=== Task brief ===
When a line below holds the string "leaf", show that line.

Records from a dataset
============================================================
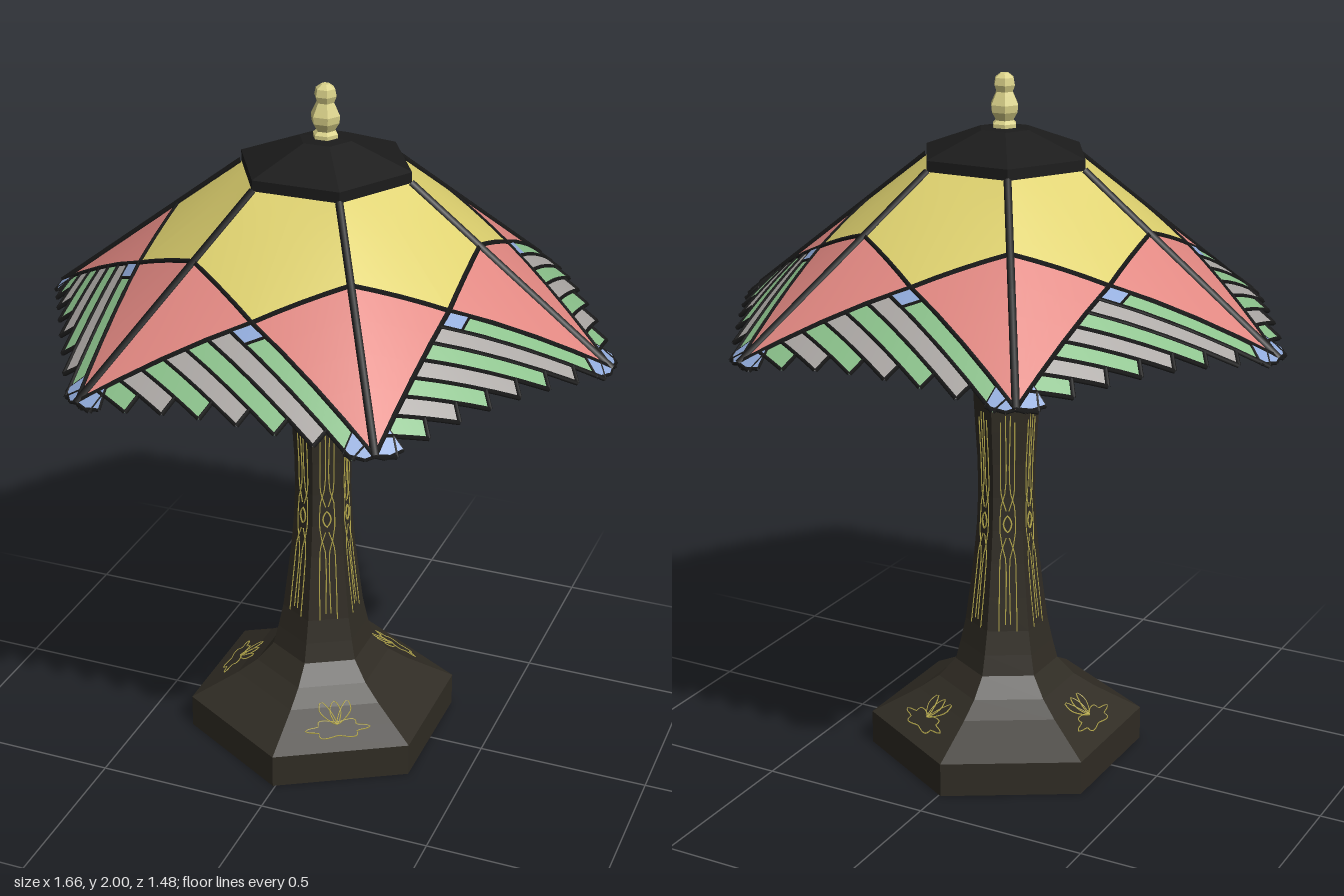
import * as THREE from 'three';
import { mergeGeometries } from 'three/addons/utils/BufferGeometryUtils.js';

const mat = (color, extra = {}) => new THREE.MeshStandardMaterial({ color, ...extra });
const glass = (color) => mat(color, { side: THREE.DoubleSide });
const YELLOW = glass(0xddd06e), RED = glass(0xdf8680), GREEN = glass(0x8ac08a);
const GREY = glass(0xaaa6a3), BLUE = glass(0x8fa9d9);
const LEAD = mat(0x191919), CAP = mat(0x1b1b1b, { flatShading: true });
const BRONZE = mat(0x302c24, { flatShading: true }), GOLD = mat(0xc9bb55);
const BRASS = mat(0xd8d088, { flatShading: true }), BULB = mat(0xcccccc);

function add(group, name, geometry, material) {
  const mesh = new THREE.Mesh(geometry, material);
  mesh.name = name;
  group.add(mesh);
  return mesh;
}

// Solid of revolution; profile is [radius, height] from bottom to top
const lathe = (profile, sides, start = 0) =>
  new THREE.LatheGeometry(profile.map(([r, y]) => new THREE.Vector2(r, y)), sides, start);

// Thin wire through 3D points
const wire = (points, radius, steps, sides = 4, closed = false) =>
  new THREE.TubeGeometry(new THREE.CatmullRomCurve3(points, closed), steps, radius, sides, closed);

// ---- Shade: panel coordinates are u (sideways) and d (distance out from the axis) ----
function onPanel(u, d, lift = 0) {
  const edge = Math.min(1, Math.abs(u) / (d * Math.tan(Math.PI / 6)));
  const bulge = 0.05 * Math.max(0, (d - 0.212) / 0.5) * (1 - edge * edge);
  return new THREE.Vector3(u, 1.755 - (d - 0.212) * 0.8936 + bulge + lift, d);
}

// Four-cornered pane laid on the panel
function pane(a, b, c, d, n = 5, lift = 0) {
  const g = new THREE.PlaneGeometry(1, 1, n, n);
  const pos = g.attributes.position;
  for (let i = 0; i < pos.count; i++) {
    const s = pos.getX(i) + 0.5, t = pos.getY(i) + 0.5;
    const mix = (k) => (1 - t) * ((1 - s) * a[k] + s * b[k]) + t * ((1 - s) * d[k] + s * c[k]);
    const p = onPanel(mix(0), mix(1), lift);
    pos.setXYZ(i, p.x, p.y, p.z);
  }
  g.computeVertexNormals();
  return g;
}

// Lead came along straight runs of the panel
function came(points, radius = 0.0065) {
  return points.slice(1).map((b, i) => {
    const a = points[i], run = [];
    for (let k = 0; k <= 4; k++) {
      run.push(onPanel(a[0] + (b[0] - a[0]) * k / 4, a[1] + (b[1] - a[1]) * k / 4));
    }
    return wire(run, radius, 4);
  });
}

function makePanel() {
  const panel = new THREE.Group();
  panel.name = 'shadePanel';
  const valley = [0, 0.51];
  const yellow = [], red = [], blue = [], leads = [], bands = [[], []];

  // Upper panes, star points and corner chips, mirrored
  for (const m of [-1, 1]) {
    const top = [m * 0.122, 0.212], ridge = [m * 0.22, 0.381], corner = [m * 0.41, 0.71];
    yellow.push(pane(top, [0, 0.212], valley, ridge));
    red.push(pane(ridge, valley, corner, corner));
    leads.push(...came([ridge, valley, corner], 0.008));
    const chip = [[m * 0.41, 0.71], [m * 0.34, 0.68], [m * 0.335, 0.73], [m * 0.39, 0.725]];
    blue.push(pane(...chip, 2, 0.005));
    leads.push(...came([...chip, chip[0]], 0.005));
  }
  const diamond = [valley, [0.05, 0.535], [0, 0.56], [-0.05, 0.535]];
  blue.push(pane(...diamond, 2, 0.005));
  leads.push(...came([...diamond, valley], 0.005));

  // Slanting border bands with stepped ends
  const dir = [0.899, 0.438], s0 = 0.4585, width = 0.045, count = 8;
  const at = (s, t) => [-dir[1] * s + dir[0] * t, dir[0] * s + dir[1] * t];
  for (let k = 0; k < count; k++) {
    const s = s0 + k * width;
    const start = (f) => [-0.41 * f, 0.51 + 0.2 * f];
    const end = (0.715 - dir[0] * (s + width / 2)) / dir[1];
    const a = start(k / count), b = at(s, end), c = at(s + width, end), d = start((k + 1) / count);
    bands[k % 2].push(pane(a, b, c, d));
    leads.push(...came([a, b, c, d]));
  }

  // Ridge bar along one side of the panel
  leads.push(wire([onPanel(0.122, 0.212), onPanel(0.41, 0.71)], 0.011, 2, 6));

  add(panel, 'upperGlass', mergeGeometries(yellow), YELLOW);
  add(panel, 'starGlass', mergeGeometries(red), RED);
  add(panel, 'greenBands', mergeGeometries(bands[0]), GREEN);
  add(panel, 'greyBands', mergeGeometries(bands[1]), GREY);
  add(panel, 'accentGlass', mergeGeometries(blue), BLUE);
  add(panel, 'leadCames', mergeGeometries(leads), LEAD);
  return panel;
}

// ---- Stand: six-sided profile, corner radius and height ----
const STAND = [[0.4, 0], [0.4, 0.1], [0.325, 0.14], [0.26, 0.175], [0.2, 0.215], [0.15, 0.27],
  [0.135, 0.33], [0.12, 0.4], [0.107, 0.5], [0.095, 0.6], [0.086, 0.7], [0.082, 0.8],
  [0.084, 0.9], [0.09, 1.0], [0.098, 1.15]];

// Point on the flat of a stand side, v sideways
function onStand(v, y) {
  const i = Math.max(1, STAND.findIndex((p) => p[1] >= y && p[1] > 0));
  const [r0, y0] = STAND[i - 1], [r1, y1] = STAND[i];
  const r = r0 + (r1 - r0) * (y - y0) / (y1 - y0);
  return new THREE.Vector3(v, y, r * Math.cos(Math.PI / 6) + 0.001);
}

// Paired lines parting round a diamond
function columnInlay() {
  const parts = [];
  for (const m of [-1, 1]) {
    const inner = [[0.007, 0.42], [0.007, 0.62], [0.02, 0.67], [0.022, 0.72], [0.02, 0.77], [0.007, 0.82], [0.007, 1.05]];
    const low = [[0.026, 0.4], [0.024, 0.55], [0.02, 0.63], [0.004, 0.68]];
    const high = [[0.004, 0.76], [0.018, 0.81], [0.02, 0.9], [0.02, 1.03]];
    for (const line of [inner, low, high]) {
      parts.push(wire(line.map(([v, y]) => onStand(m * v, y)), 0.002, 16, 3));
    }
  }
  const diamond = [[0, 0.695], [0.012, 0.72], [0, 0.745], [-0.012, 0.72]];
  parts.push(wire(diamond.map(([v, y]) => onStand(v, y)), 0.003, 12, 3, true));
  return mergeGeometries(parts);
}

// Flower outline with a scalloped leaf border
function footInlay() {
  const leaf = [], parts = [];
  for (let i = 0; i < 32; i++) {
    const a = i / 32 * Math.PI * 2, k = 1 + 0.2 * Math.cos(6 * a);
    leaf.push(onStand(0.08 * k * Math.cos(a), 0.138 + 0.014 * k * Math.sin(a)));
  }
  parts.push(wire(leaf, 0.002, 64, 3, true));
  for (const lean of [-0.03, 0, 0.03]) {
    const petal = [[0, 0.145], [lean - 0.016, 0.168], [lean * 1.3, 0.186], [lean + 0.016, 0.168]];
    parts.push(wire(petal.map(([v, y]) => onStand(v, y)), 0.002, 16, 3, true));
  }
  return mergeGeometries(parts);
}

export function createModel() {
  const model = new THREE.Group();
  model.name = 'tableLamp';

  // Foot and column, collar and neck
  const stand = new THREE.Group();
  stand.name = 'stand';
  stand.position.x = -0.007;
  model.add(stand);
  add(stand, 'footAndColumn', lathe([[0, 0], ...STAND, [0, 1.15]], 6), BRONZE);
  add(stand, 'collar', lathe([[0, 1.15], [0.108, 1.15], [0.108, 1.175], [0, 1.175]], 6), BRONZE);
  add(stand, 'neck', lathe([[0.06, 1.175], [0.064, 1.21], [0.05, 1.235], [0.06, 1.26], [0.062, 1.28],
    [0.05, 1.34], [0.042, 1.39], [0, 1.39]], 12), BRONZE);
  for (let i = 0; i < 6; i++) {
    const turn = Math.PI / 6 + i * Math.PI / 3;
    add(stand, 'columnInlay', columnInlay(), GOLD).rotation.y = turn;
    if (i % 2 === 0) add(stand, 'footInlay', footInlay(), GOLD).rotation.y = turn;
  }

  // Socket and bulb
  add(model, 'socket', lathe([[0.045, 1.385], [0.045, 1.4], [0.035, 1.425], [0, 1.425]], 12), BRASS);
  add(model, 'bulb', new THREE.SphereGeometry(0.09, 24, 16), BULB).position.y = 1.5;

  // Six shade panels
  const shade = new THREE.Group();
  shade.name = 'shade';
  model.add(shade);
  const panel = makePanel();
  for (let i = 0; i < 6; i++) {
    const copy = panel.clone();
    copy.rotation.y = i * Math.PI / 3;
    shade.add(copy);
  }

  // Cap and finial
  add(model, 'cap', lathe([[0, 1.755], [0.247, 1.755], [0.247, 1.785], [0.075, 1.85], [0, 1.855]], 6, Math.PI / 2), CAP);
  add(model, 'finial', lathe([[0.036, 1.85], [0.036, 1.863], [0.026, 1.872], [0.04, 1.895], [0.042, 1.915],
    [0.03, 1.94], [0.025, 1.95], [0.032, 1.968], [0.028, 1.988], [0.012, 2], [0, 2]], 6, Math.PI / 2), BRASS);
  return model;
}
============================================================
=== Result ===
// Flower outline with a scalloped leaf border
  const leaf = [], parts = [];
    leaf.push(onStand(0.08 * k * Math.cos(a), 0.138 + 0.014 * k * Math.sin(a)));
  parts.push(wire(leaf, 0.002, 64, 3, true));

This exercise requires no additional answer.